The letter leaked to the press and led to several of the plotters' resignations - but it did pile the pressure on Mr Blair to come up with a date.
What happened next? The BBC's political editor at the time, Nick Robinson, said there was still a lot of "poison" emanating from Labour MPs - and allies of Mr Blair and Mr Brown were continuing to fight behind the scenes.
So how long did he last? He resigned nine months later on 27 June 2007.
Gordon Brown: A desperate coalition pitch
The May 2010 general election resulted in a hung parliament. Before the Conservative and Liberal Democrat coalition finally formed, Labour and the Lib Dems were in talks about a possible deal.
What he said: Less than a week after the election, Gordon Brown announced he would stand down as Labour leader in September of that year.
Mr Brown's announcement was seen as a desperate attempt by some to shore up a potential coalition.
The PM said Britain had a "parliamentary and not presidential system" and said there was a "progressive majority" of voters.
He said if the national interest could be best served by a coalition between the Lib Dems and Labour he would "discharge that duty to form that government".
But he had also failed to return a Labour majority to the Commons.
What happened next? Just a day later, it was clear his attempts hadn't worked and the Lib Dems would be choosing the Conservatives as their coalition partners.
Standing outside No 10, he said he had "loved the job" and, accepting his fate, wished the next prime minister well.
So how long did he last? One day.
What does this mean for Theresa May?
History suggests Mrs May will struggle to stay until her self-declared departure date.
Dr Matthias Dilling, a lecturer in politics from Oxford University, said she would not be able to prevent potential successors vying for the Tory leadership.
"Usually I would say it is probably difficult to stay on as long as she has announced," he said.
"But what is helping her now is that 'prime minister' is not a particularly appealing job for people to take over at the moment."
However, if Mrs May manages to get her Brexit plan through Parliament and the UK leaves the EU in March 2019, the picture could change rapidly.

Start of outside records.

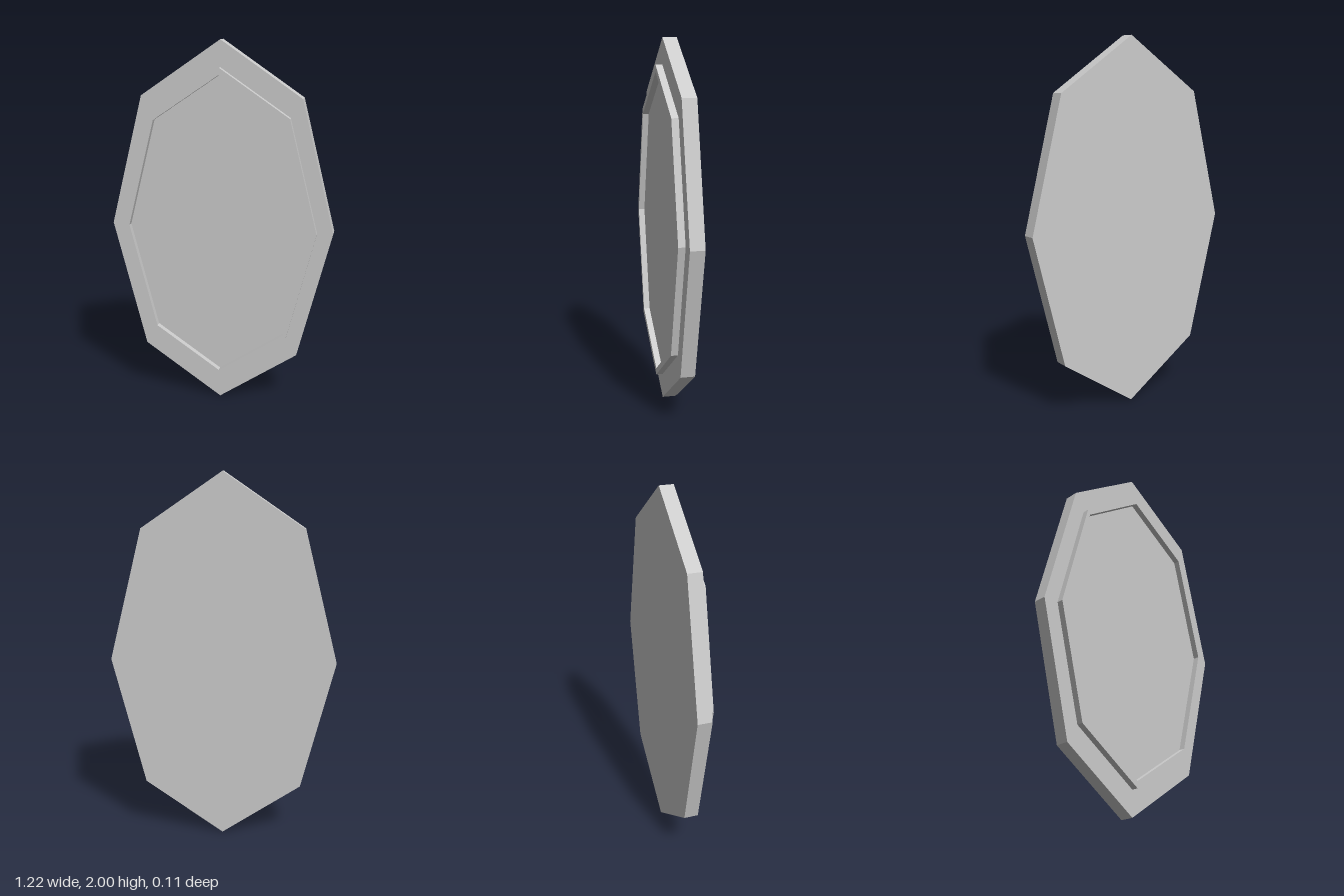
import * as THREE from 'three';

const material = new THREE.MeshStandardMaterial({ color: 0xcccccc, flatShading: true });

// Eight-sided oval outline with the given half width and half height
function ovalPoints(rx, ry) {
  return Array.from({ length: 8 }, (_, i) => {
    const a = (i * Math.PI) / 4;
    return new THREE.Vector2(rx * Math.cos(a), ry * Math.sin(a));
  });
}

// Slab of an oval from z0 to z1, optionally with an oval opening
function ovalSlab(name, outer, z0, z1, inner) {
  const shape = new THREE.Shape(ovalPoints(...outer));
  if (inner) shape.holes.push(new THREE.Path(ovalPoints(...inner)));
  const geometry = new THREE.ExtrudeGeometry(shape, { depth: z1 - z0, bevelEnabled: false });
  geometry.translate(0, 1, z0);
  const mesh = new THREE.Mesh(geometry, material);
  mesh.name = name;
  return mesh;
}

export function createModel() {
  const group = new THREE.Group();
  group.name = 'ovalMirror';

  // Backing plate
  group.add(ovalSlab('backPlate', [0.61, 1], -0.057, 0.02));

  // Narrow raised rim around the mirror
  group.add(ovalSlab('rim', [0.526, 0.86], 0.02, 0.057, [0.505, 0.823]));

  // Recessed mirror surface inside the rim
  const glass = new THREE.Mesh(new THREE.ShapeGeometry(new THREE.Shape(ovalPoints(0.505, 0.823))), material);
  glass.name = 'mirrorGlass';
  glass.position.set(0, 1, 0.023);
  group.add(glass);

  return group;
}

How much longer she survives after that date "depends on the type of Brexit we're having", Dr Dilling said. "That's quite difficult to predict."
In the meantime, she faces potential successors plotting takeover plans and recruiting allies.
Dr Dilling said the PM could counter this by identifying credible contenders and getting them on side.
But that might not be possible until the pack of potential candidates narrows, he said.
Lance Price, who was a special adviser to Mr Blair during his premiership, said it was important Mrs May found a candidate who could continue her Brexit strategy.
Mr Price said in the past leaders would claim to be "above the fray" in order to avoid (at least public) involvement in choosing a successor.
"She's got too much at stake for that," he said. "Until Brexit is sorted, her position is strengthened. As soon as it's sorted, she is then the lame duck prime minister."
She must build up a successor herself, he explained, but not so soon that they become a rival.
The psychological impact on the prime minister and her team will also be difficult to handle, Mr Price said.
"Under normal circumstances that would be pretty soul destroying.
"But she is living day by day, hour by hour. And she is used to being rebuffed constantly.
"She's never had a honeymoon period as a prime minister. So she's not a normal prime minister in that respect."